__PROBLEM DESCRIPTION__
Of the lines listed below, return exactly those that run from the line containing "from math import cos, sin, pi, radians, atan2" through the line containing "CENTRE_Y = -0.01", both included.

─── SOURCE DATA ───

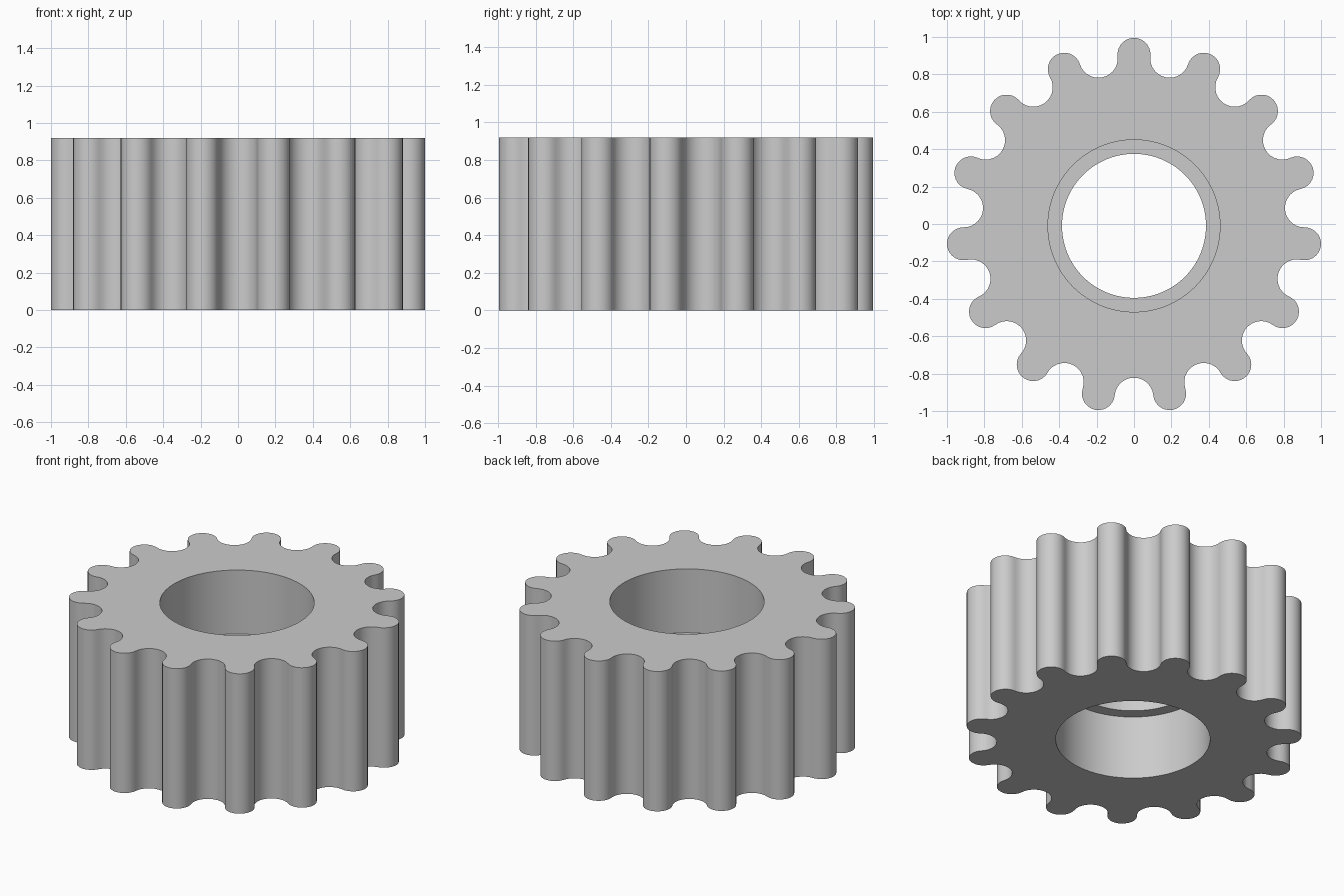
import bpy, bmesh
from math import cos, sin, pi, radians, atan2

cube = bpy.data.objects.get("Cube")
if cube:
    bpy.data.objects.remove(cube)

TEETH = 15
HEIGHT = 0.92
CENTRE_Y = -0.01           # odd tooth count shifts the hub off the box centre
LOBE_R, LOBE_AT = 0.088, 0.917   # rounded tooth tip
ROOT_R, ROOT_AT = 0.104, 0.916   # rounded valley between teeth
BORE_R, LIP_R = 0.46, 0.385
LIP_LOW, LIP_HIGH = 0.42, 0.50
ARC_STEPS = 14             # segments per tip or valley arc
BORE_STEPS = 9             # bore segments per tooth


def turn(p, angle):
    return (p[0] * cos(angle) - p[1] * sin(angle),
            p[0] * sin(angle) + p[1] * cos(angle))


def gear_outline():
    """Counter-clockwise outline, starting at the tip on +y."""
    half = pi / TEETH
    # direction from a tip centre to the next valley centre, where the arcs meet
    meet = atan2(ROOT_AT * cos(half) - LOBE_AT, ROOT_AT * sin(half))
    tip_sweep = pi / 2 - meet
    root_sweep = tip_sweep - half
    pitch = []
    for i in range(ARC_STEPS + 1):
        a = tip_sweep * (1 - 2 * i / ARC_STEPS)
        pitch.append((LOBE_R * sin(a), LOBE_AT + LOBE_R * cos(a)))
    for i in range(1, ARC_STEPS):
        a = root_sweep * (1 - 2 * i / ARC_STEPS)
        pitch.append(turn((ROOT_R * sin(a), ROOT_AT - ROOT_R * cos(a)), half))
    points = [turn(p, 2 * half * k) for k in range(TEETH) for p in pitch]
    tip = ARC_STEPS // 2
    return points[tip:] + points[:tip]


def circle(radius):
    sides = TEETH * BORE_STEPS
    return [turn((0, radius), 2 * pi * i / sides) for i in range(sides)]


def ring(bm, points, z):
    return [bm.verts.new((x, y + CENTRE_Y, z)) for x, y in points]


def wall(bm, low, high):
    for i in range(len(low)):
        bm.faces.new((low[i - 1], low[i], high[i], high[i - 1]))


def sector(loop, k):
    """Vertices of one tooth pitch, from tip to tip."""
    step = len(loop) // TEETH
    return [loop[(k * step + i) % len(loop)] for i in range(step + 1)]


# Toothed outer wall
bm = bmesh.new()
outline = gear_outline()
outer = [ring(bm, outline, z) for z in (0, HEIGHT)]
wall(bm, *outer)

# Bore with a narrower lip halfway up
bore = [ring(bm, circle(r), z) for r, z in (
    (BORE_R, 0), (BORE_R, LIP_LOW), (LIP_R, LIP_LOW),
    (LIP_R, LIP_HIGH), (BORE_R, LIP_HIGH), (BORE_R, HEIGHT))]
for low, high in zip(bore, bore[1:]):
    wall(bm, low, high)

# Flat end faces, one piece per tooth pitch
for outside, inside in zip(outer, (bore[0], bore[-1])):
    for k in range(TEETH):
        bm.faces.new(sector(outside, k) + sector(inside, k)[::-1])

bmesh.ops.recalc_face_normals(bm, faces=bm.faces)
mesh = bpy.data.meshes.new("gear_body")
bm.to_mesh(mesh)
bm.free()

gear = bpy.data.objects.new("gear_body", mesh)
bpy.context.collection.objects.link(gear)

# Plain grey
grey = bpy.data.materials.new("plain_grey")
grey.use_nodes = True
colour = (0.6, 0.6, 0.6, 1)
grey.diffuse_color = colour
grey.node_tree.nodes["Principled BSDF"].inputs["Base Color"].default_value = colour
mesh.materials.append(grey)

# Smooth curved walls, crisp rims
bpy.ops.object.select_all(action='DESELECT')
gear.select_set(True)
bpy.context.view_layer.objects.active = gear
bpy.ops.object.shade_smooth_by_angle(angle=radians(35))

───
─── SOURCE DATA ───

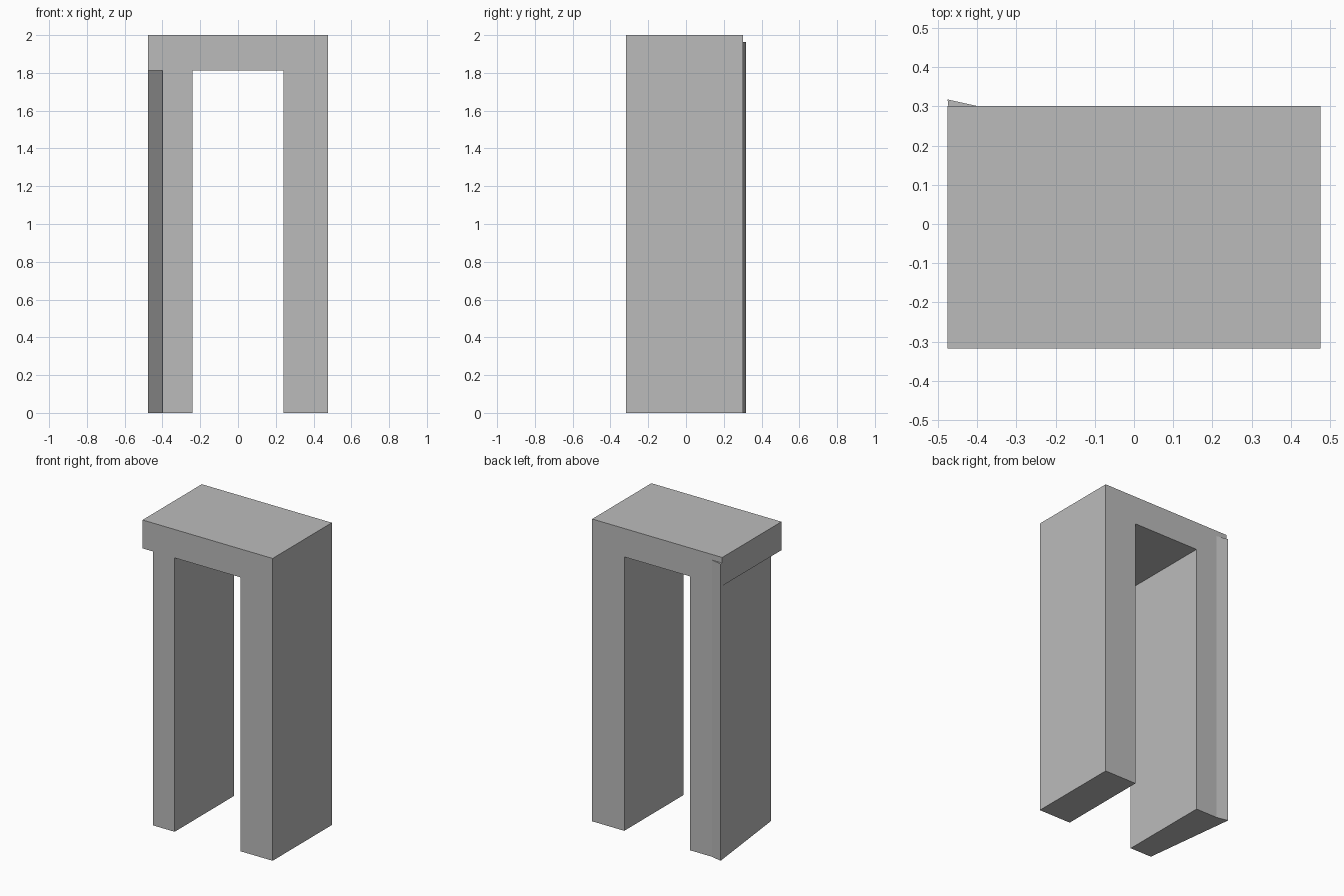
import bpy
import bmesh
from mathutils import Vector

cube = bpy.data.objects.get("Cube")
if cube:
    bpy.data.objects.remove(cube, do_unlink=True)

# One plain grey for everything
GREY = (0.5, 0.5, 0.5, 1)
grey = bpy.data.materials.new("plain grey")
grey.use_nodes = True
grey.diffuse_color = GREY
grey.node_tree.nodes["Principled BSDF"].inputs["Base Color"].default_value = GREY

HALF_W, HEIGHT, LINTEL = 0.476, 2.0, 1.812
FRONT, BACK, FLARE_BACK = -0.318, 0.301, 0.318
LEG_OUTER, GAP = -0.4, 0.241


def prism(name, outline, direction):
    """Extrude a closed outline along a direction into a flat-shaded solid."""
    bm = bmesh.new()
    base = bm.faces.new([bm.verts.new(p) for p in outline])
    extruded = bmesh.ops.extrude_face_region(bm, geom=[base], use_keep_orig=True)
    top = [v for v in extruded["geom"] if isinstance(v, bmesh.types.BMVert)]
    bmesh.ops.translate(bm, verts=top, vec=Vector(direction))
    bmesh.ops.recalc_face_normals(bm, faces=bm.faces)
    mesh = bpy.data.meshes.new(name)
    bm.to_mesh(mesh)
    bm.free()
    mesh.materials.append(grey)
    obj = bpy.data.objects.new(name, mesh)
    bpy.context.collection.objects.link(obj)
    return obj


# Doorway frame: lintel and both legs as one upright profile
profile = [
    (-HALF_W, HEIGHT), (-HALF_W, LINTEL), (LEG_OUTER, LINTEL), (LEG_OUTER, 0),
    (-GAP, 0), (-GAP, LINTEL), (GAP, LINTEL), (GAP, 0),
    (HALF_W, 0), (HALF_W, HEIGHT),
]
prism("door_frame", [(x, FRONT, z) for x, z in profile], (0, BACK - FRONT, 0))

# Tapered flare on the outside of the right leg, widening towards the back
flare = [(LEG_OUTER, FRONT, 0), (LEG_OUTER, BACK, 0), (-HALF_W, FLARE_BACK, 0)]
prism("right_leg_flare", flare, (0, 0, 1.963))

───

__RESPONSE AREA__
from math import cos, sin, pi, radians, atan2

cube = bpy.data.objects.get("Cube")
if cube:
    bpy.data.objects.remove(cube)

TEETH = 15
HEIGHT = 0.92
CENTRE_Y = -0.01           # odd tooth count shifts the hub off the box centre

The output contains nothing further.